EXERCISE DESCRIPTION:
Write each line again exactly as it is, from the opening line of the records below through the one containing "stone.diffuse_color = GREY", and add nothing.

Data entries
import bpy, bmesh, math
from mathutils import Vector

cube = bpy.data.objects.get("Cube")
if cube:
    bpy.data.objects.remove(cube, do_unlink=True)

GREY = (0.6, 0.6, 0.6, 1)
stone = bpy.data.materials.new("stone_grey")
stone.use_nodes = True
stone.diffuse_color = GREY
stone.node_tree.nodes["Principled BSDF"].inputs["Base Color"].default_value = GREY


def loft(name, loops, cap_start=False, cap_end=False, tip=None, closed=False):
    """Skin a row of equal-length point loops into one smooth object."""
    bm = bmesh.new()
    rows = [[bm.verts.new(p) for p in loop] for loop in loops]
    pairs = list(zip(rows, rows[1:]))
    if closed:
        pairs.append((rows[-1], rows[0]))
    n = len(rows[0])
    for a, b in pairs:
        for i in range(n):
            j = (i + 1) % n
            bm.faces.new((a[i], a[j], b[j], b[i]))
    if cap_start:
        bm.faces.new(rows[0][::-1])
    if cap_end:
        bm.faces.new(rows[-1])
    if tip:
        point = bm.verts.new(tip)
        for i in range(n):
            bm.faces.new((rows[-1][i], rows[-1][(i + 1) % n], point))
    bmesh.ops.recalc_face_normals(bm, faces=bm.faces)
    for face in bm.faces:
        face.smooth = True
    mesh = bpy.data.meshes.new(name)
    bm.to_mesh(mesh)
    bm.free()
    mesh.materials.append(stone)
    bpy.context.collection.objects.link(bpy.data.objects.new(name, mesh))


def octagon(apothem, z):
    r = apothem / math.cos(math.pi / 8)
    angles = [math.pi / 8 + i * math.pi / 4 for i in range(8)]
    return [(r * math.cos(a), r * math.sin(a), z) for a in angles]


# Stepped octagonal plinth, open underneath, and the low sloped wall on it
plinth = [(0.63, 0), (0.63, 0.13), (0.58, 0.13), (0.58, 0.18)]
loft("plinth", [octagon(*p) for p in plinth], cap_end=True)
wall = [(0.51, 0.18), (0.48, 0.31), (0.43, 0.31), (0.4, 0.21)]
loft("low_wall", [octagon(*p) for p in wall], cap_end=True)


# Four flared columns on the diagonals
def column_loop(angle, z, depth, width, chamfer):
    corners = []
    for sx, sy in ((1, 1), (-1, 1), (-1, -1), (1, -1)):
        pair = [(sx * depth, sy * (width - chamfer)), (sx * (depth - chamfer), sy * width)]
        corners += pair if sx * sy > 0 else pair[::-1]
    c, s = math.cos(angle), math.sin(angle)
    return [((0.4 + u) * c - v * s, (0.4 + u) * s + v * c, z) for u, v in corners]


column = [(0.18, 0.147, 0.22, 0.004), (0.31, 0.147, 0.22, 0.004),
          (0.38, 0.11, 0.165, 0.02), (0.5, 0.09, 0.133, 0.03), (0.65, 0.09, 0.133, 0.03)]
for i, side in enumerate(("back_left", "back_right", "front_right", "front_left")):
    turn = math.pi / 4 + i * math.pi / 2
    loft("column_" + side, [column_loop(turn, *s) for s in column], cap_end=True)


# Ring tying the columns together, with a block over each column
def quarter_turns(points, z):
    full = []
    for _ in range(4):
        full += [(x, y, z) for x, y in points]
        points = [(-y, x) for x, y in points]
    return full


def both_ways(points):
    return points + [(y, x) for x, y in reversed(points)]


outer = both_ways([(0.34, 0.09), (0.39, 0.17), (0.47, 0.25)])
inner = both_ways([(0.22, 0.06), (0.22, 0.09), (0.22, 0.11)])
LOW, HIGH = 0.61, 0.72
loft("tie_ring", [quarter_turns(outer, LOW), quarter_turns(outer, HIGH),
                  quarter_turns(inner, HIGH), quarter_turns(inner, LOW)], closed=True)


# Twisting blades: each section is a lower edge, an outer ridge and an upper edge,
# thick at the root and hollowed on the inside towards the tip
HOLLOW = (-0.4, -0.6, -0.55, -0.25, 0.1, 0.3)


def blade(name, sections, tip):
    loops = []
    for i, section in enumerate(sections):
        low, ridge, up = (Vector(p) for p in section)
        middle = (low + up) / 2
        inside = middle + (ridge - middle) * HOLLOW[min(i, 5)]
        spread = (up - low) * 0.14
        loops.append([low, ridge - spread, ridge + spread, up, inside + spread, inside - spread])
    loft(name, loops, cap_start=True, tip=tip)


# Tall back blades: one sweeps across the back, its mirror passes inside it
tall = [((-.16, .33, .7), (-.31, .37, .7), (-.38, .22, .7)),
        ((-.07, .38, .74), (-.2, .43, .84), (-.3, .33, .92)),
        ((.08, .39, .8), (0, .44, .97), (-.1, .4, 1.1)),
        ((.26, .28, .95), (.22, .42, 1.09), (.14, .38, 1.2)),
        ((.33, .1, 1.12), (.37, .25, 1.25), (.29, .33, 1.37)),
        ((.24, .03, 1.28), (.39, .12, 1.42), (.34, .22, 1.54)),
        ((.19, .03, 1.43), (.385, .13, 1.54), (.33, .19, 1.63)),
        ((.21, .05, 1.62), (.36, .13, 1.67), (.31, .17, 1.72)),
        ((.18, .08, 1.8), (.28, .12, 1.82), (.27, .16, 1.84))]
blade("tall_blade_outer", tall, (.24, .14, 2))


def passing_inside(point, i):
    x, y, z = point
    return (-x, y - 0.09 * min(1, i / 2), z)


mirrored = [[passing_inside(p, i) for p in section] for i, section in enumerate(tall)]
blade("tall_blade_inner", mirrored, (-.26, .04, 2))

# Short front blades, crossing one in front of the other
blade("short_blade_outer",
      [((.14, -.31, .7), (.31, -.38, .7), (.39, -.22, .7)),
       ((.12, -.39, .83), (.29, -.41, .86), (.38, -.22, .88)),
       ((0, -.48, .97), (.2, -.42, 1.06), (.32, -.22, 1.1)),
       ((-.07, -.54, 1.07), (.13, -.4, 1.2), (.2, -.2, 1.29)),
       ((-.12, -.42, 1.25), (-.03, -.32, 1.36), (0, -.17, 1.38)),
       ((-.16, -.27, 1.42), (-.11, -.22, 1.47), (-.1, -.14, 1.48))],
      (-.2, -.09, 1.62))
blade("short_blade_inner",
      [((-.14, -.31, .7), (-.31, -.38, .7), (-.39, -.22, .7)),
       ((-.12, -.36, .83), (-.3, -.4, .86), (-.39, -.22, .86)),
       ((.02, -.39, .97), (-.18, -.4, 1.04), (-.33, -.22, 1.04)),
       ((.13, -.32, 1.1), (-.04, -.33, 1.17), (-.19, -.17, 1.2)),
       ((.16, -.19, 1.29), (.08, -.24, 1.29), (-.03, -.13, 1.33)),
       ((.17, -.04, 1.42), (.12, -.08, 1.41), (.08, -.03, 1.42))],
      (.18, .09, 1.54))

REPLY TO THE TASK:
import bpy, bmesh, math
from mathutils import Vector

cube = bpy.data.objects.get("Cube")
if cube:
    bpy.data.objects.remove(cube, do_unlink=True)

GREY = (0.6, 0.6, 0.6, 1)
stone = bpy.data.materials.new("stone_grey")
stone.use_nodes = True
stone.diffuse_color = GREY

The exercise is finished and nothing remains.